Fifteen organisations representing over 400,000 physicians have already joined the Consortium. IBM, Sun Microsystems, and Rational Software will be taking a lead role in designing the Consortium’s technical architecture.
‘Professional societies are the recognised leaders of knowledge within each speciality,’ said Edward D. Miller, M.D., CEO of Johns Hopkins Medicine and Dean of its faculty. ‘MedBiquitous technologies will enable societies to extend their leadership to the Internet arena and meet the challenges of this innovative era.’
The Consortium will create XML (Extensible Markup Language) specifications for areas of common interest to professional medical societies. Use of XML, a Web standard, provides a consistent and common language for medical societies and other organisations, permitting them to exchange structured data over the Web.

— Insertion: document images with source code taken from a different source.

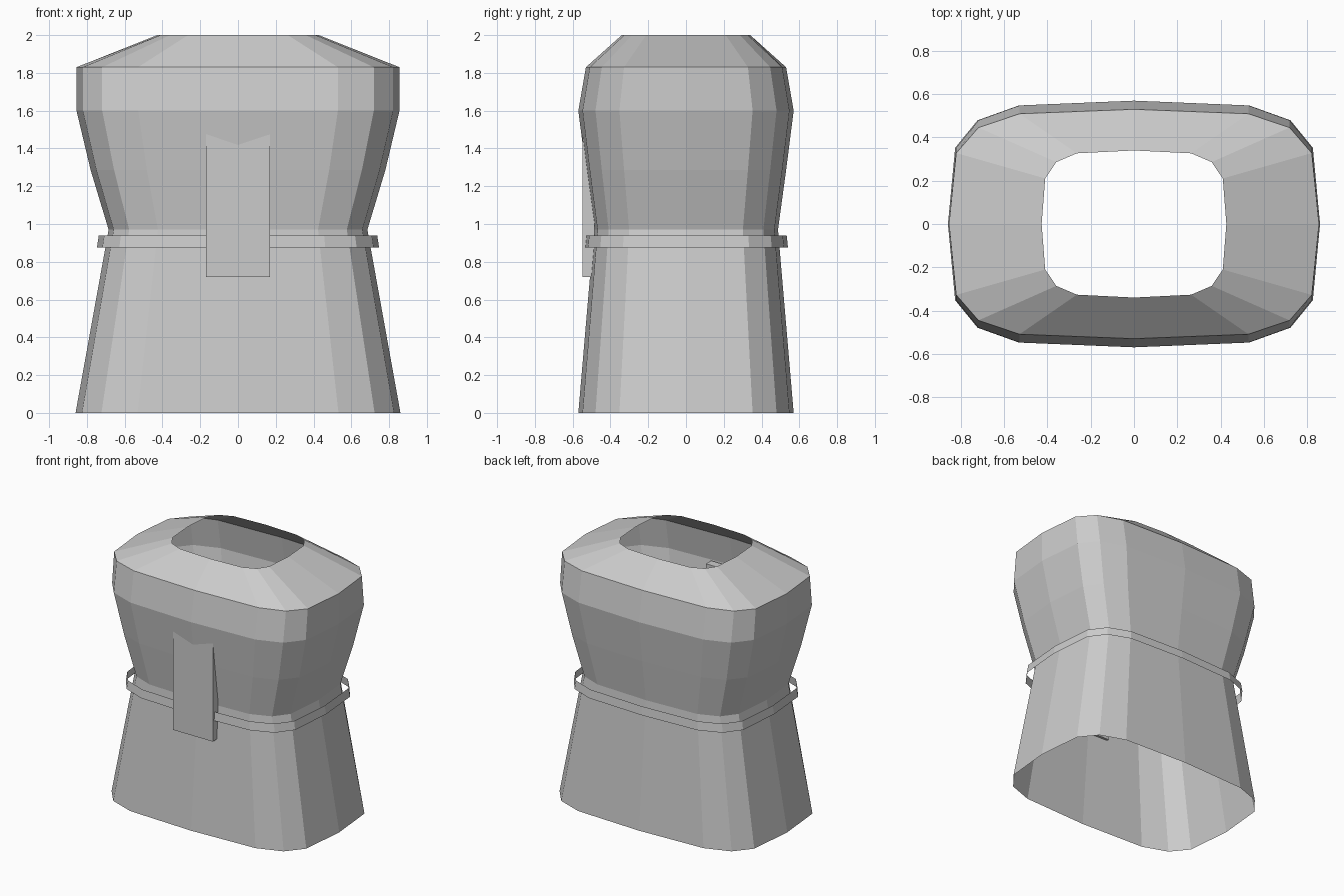
import bpy, bmesh
from math import cos, sin, pi, copysign

if "Cube" in bpy.data.objects:
    bpy.data.objects.remove(bpy.data.objects["Cube"])

SIDES = 16


def rounded(v):
    # superellipse shaping: gives the boxy oval cross-section
    return copysign(abs(v) ** 0.5, v) if abs(v) > 1e-6 else 0.0


def loft(name, rings):
    """Open sheet through rounded-oval rings given as (z, half_x, half_y)."""
    bm = bmesh.new()
    prev = None
    for z, a, b in rings:
        ring = []
        for i in range(SIDES):
            t = 2 * pi * i / SIDES
            ring.append(bm.verts.new((a * rounded(cos(t)), b * rounded(sin(t)), z)))
        if prev:
            for i in range(SIDES):
                j = (i + 1) % SIDES
                bm.faces.new((prev[i], prev[j], ring[j], ring[i]))
        prev = ring
    return finish(name, bm)


def finish(name, bm):
    mesh = bpy.data.meshes.new(name)
    bm.to_mesh(mesh)
    bm.free()
    obj = bpy.data.objects.new(name, mesh)
    bpy.context.collection.objects.link(obj)
    return obj


def box(name, lo, hi):
    bm = bmesh.new()
    bmesh.ops.create_cube(bm, size=1)
    for v in bm.verts:
        v.co = [(l + h) / 2 + c * (h - l) for l, h, c in zip(lo, hi, v.co)]
    return finish(name, bm)


# tunic: flared skirt, narrow waist, chest, shoulders, open neck
loft("tunic", [
    (0.00, 0.86, 0.57),
    (0.97, 0.685, 0.487),
    (1.285, 0.78, 0.53),
    (1.60, 0.855, 0.57),
    (1.83, 0.855, 0.53),
    (2.00, 0.427, 0.34),
])

# loose belt band around the waist
loft("belt", [(0.875, 0.747, 0.54), (0.94, 0.737, 0.533)])

# flat panel hanging down the front, its top sunk into the chest
box("front_panel", (-0.17, -0.547, 0.72), (0.17, -0.485, 1.60))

According to a statement using a standardised computer language, such as XML, allows a wide and diverse group of individuals or organisations to ‘talk’ to each other, facilitating information gathering and online transactions.
The Consortium also creates for its membership a suite of software tools based on the XML standards. The tools and standards combined will allow societies to provide resources to their membership, including personalised scientific content, online courses and examinations, ongoing mechanisms to document competency, and clinical registries that track medical outcomes and errors.
‘This initiative provides a cost-effective way for societies from around the world to develop Web technologies,’ said Professor Paul Sergeant, M.D., the Consortium’s European executive director. ‘And what’s really exciting is the opportunity to collaborate with other speciality organisations to create shared resources, like CTSNet, that give physicians access to comprehensive information.’